Unit Supply Clerk (Former Employee) – Fort Hood, TX – July 27, 2016
This was the best experience of my life, i was able to meet wonderful people, i learned about different cultures, i had so much fun, i didn't care for when we went out into the field but i got use of it.
Medical Operations Officer (Former Employee) – San Antonio, TX – July 27, 2016
My Military experience was excellent. My family and I traveled around the world and my kids experienced many things not available to most kids. Benefits were great and now that I am retired the benefits continue.
The life of a Petroleum Supply Specialist and Human Resources Supervisor in the Army
Human Resources/Training NCO (Former Employee) – Fort Bragg, NC – July 27, 2016
A typical day as a Petroleum Specialist can be long at times with the refueling of trucks and aircraft's. You have to be prepared for any kind of emergencies that could accrue at any given moment. From something small like a minor spill to a huge fire or explosion. As a Human Resources Manager is different because the hardest thing may be a difficult person to help or someone missing with your files. My co-workers were some of the best people I've ever met. Being in the military taught me to watch out for the person next to you at all times. The hardest part about it was being deployed away from my family four separate times ranging from 8 months to 15 months away from them. The most enjoyable times were being able to meet new people and train new personnel and watch them become leaders themselves.
Personnel Supervisor (Former Employee) – Fort Carson, CO – July 27, 2016
Worked closely with 50 to 100 people daily. Trained soldiers for combat deployments. Long days. Working with multiple cultures. Worked paperwork for myself and other soldiers. Multiple teaching opportunities for subordinate personnel.
Aviation Officer (Current Employee) – Schofield Barracks, HI – July 27, 2016
The culture in the Army has changed over the last 10 years. When I joined the Army was like a family. Soldiers looked out for Soldier. Currently the culture is more of put yourself first and do what it takes to look better than your peers. I have watched soldiers through their peers under the bus to look better and advance their careers. Senior leadership that keep advancing seem to care more about their careers than what they are doing to their soldiers. I really hope this is just a product of the Army's downsizing and it will go back to the Army that leadership cares more about their soldiers than their careers.
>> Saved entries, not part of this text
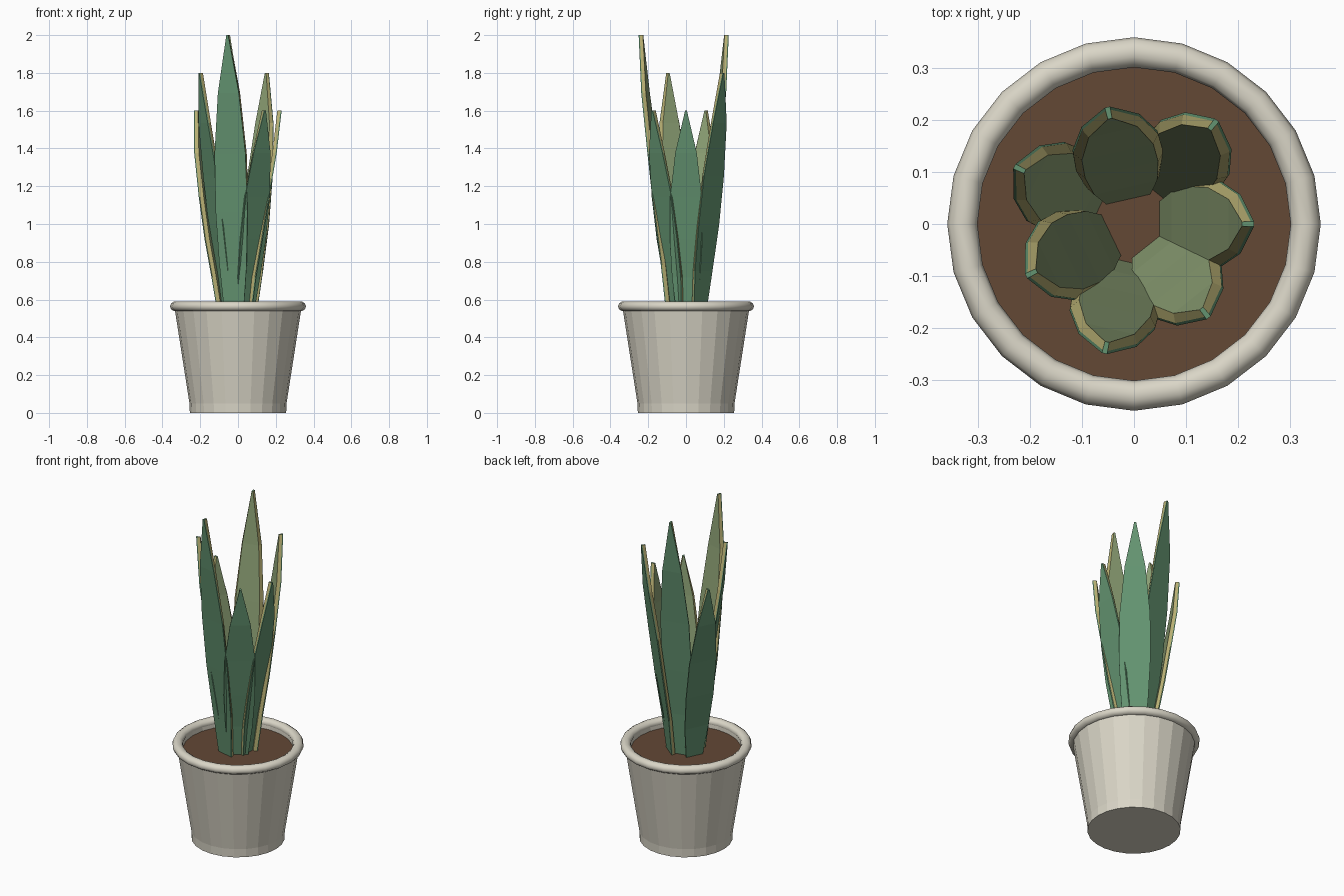
import bpy, bmesh, math
from mathutils import Matrix

if "Cube" in bpy.data.objects:
    bpy.data.objects.remove(bpy.data.objects["Cube"], do_unlink=True)

SIDES = 24
SOIL_Z = 0.535


def material(name, rgb):
    m = bpy.data.materials.new(name)
    m.use_nodes = True
    m.diffuse_color = (*rgb, 1)
    m.node_tree.nodes["Principled BSDF"].inputs["Base Color"].default_value = (*rgb, 1)
    return m


clay = material("pale_clay", (0.70, 0.67, 0.57))
earth = material("brown_earth", (0.125, 0.065, 0.036))
green = material("deep_green", (0.127, 0.296, 0.165))
sage = material("sage_green", (0.27, 0.36, 0.18))
yellow = material("yellow_margin", (0.50, 0.45, 0.18))


def finish(name, bm, mats):
    bmesh.ops.recalc_face_normals(bm, faces=bm.faces)
    mesh = bpy.data.meshes.new(name)
    bm.to_mesh(mesh)
    bm.free()
    for m in mats:
        mesh.materials.append(m)
    obj = bpy.data.objects.new(name, mesh)
    bpy.context.collection.objects.link(obj)
    return obj


def lathe(name, profile, mat):
    """Spin (radius, z) points around the z axis."""
    bm = bmesh.new()
    verts = [bm.verts.new((r, 0, z)) for r, z in profile]
    edges = [bm.edges.new(pair) for pair in zip(verts, verts[1:])]
    bmesh.ops.spin(bm, geom=verts + edges, cent=(0, 0, 0), axis=(0, 0, 1),
                   angle=math.tau, steps=SIDES)
    bmesh.ops.remove_doubles(bm, verts=bm.verts, dist=1e-4)
    return finish(name, bm, [mat])


# Faceted pot: foot band, tapered wall, inner wall and floor under the soil
lathe("pot_body", [(0, 0), (0.255, 0), (0.257, 0.05), (0.335, 0.55),
                   (0.33, 0.575), (0.305, 0.565), (0.30, 0.5), (0, 0.5)], clay)

# Rounded rim
ring = [(0.331 + 0.029 * math.cos(a), 0.564 + 0.026 * math.sin(a))
        for a in (i * math.tau / 10 for i in range(11))]
rim = lathe("pot_rim", ring, clay)
bpy.context.view_layer.objects.active = rim
rim.select_set(True)
bpy.ops.object.shade_smooth_by_angle(angle=math.radians(50))
rim.select_set(False)

# Soil disc
bm = bmesh.new()
bmesh.ops.create_circle(bm, cap_ends=True, radius=0.306, segments=SIDES,
                        matrix=Matrix.Translation((0, 0, SOIL_Z)))
finish("soil", bm, [earth])

# Leaf stations: height fraction, outer radius, half width
STATIONS = [(0, 0.072, 0.052), (0.17, 0.095, 0.074), (0.36, 0.13, 0.086),
            (0.57, 0.165, 0.084), (0.79, 0.205, 0.057), (1, 0.231, 0.005)]


def leaf(index):
    """Flat blade with a green back, yellow bevelled margin and sage inner face."""
    top = (1.6, 1.8, 2.0)[index % 3]
    shift = 0.025 * (index % 2)
    bm = bmesh.new()
    rings = []
    for t, r, w in STATIONS:
        r += shift
        z = SOIL_Z + t * (top - SOIL_Z)
        section = [(r, -w), (r, w), (r - 0.006, w), (r - 0.023, w * 0.84),
                   (r - 0.023, -w * 0.84), (r - 0.006, -w)]
        rings.append([bm.verts.new((x, y, z)) for x, y in section])
    slots = [0, 0, 2, 1, 2, 0]
    for low, high in zip(rings, rings[1:]):
        for k in range(6):
            n = (k + 1) % 6
            bm.faces.new((low[k], low[n], high[n], high[k])).material_index = slots[k]
    bm.faces.new(rings[0])
    bm.faces.new(rings[-1])
    bmesh.ops.rotate(bm, verts=bm.verts, cent=(0, 0, 0),
                     matrix=Matrix.Rotation(index * math.tau / 7, 3, "Z"))
    finish(f"leaf_{index + 1}", bm, [green, sage, yellow])


for i in range(7):
    leaf(i)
Team Member (Former Employee) – Fort Bragg, NC – July 27, 2016
Being apart panther U.S. Army can be very rewarding for ones career and future. Getting free training, money for school, and plenty of other benefits can approve to be well for you, if you can bare all the conditions.
Infantryman (Current Employee) – worldwide – July 27, 2016
I have learned a lot over the course of my career and the Army gave me the training and opportunities to do so. The days are long and the contributions you make are great, however there is a huge payoff. The hardest part of the job was the deployments.
Fire Support Specialist (Current Employee) – Schofield Barracks, HI – July 27, 2016
I enjoyed my time in the military, but I am ready to move on to the transition out of the military. The army taught me disclipline, physical and mental toughness, how to be a leader, and how to adapt and overcome any situation that I am put into.
An independent thinker, team player and a self-starter with strong interpersonal communication and creative problem solving aptitude
Military Police Officer (Former Employee) – Pentagon, DC – July 27, 2016
There is nothing like serving in the United States Military Services. The people you meet, the places you go and knowing that you are a part of something greater than yourself is priceless. While being in the military you learn very quickly Live not exist.
Sergeant/Section Chief (Former Employee) – Fort Wainwright, AK, Fort Riley, KS – July 26, 2016
Your Army experience will vary depending on your leadership. Overall the moral in the Army is low. This is due to nobody ever knowing what's going on and everything changing daily. Many people in the Army know that there job is very secure as long as they pass the PT test. Therefore many people do not want to do work unless motivated in a positive or negative way. There are many good soldiers but also the same amount of soldiers that are useless. The Army is a good job for someone who has little motivation. I have seen many people be successful even if they do little work or care about their job at all. The main reason I got out was because I was unhappy because I worked really hard and was frustrated to see that people that didn't care about their job be just as successful.
Team Leader (Former Employee) – Modesto, CA – July 26, 2016
Like any other job it has its ups and downs but the jobs all vary and experiences also vary depending on your job. As an infantryman theres a more physical focus and you deal with 14-16 hour days unless deployed then it can be up to two days straight.
WHEELED VEHICLE MECHANIC (Current Employee) – Ft. Bragg, NC – July 26, 2016
normal work days start at 0600 and end around 1900. all different types of diesel and gasoline equipment. I learned a lot about diversity and cultural differences. great place to learn new and different mechanical skills and trades.
Private First Class (Former Employee) – Fort Benning, GA – July 26, 2016
The time I spent in training and meeting so many cultured people and personalities, will last a lifetime. I found out what I am made of and what I was not. I found my strengths to guide me through the tough times and always did my best. It was an experience I will never forget and I'm grateful for the opportunity to serve my country.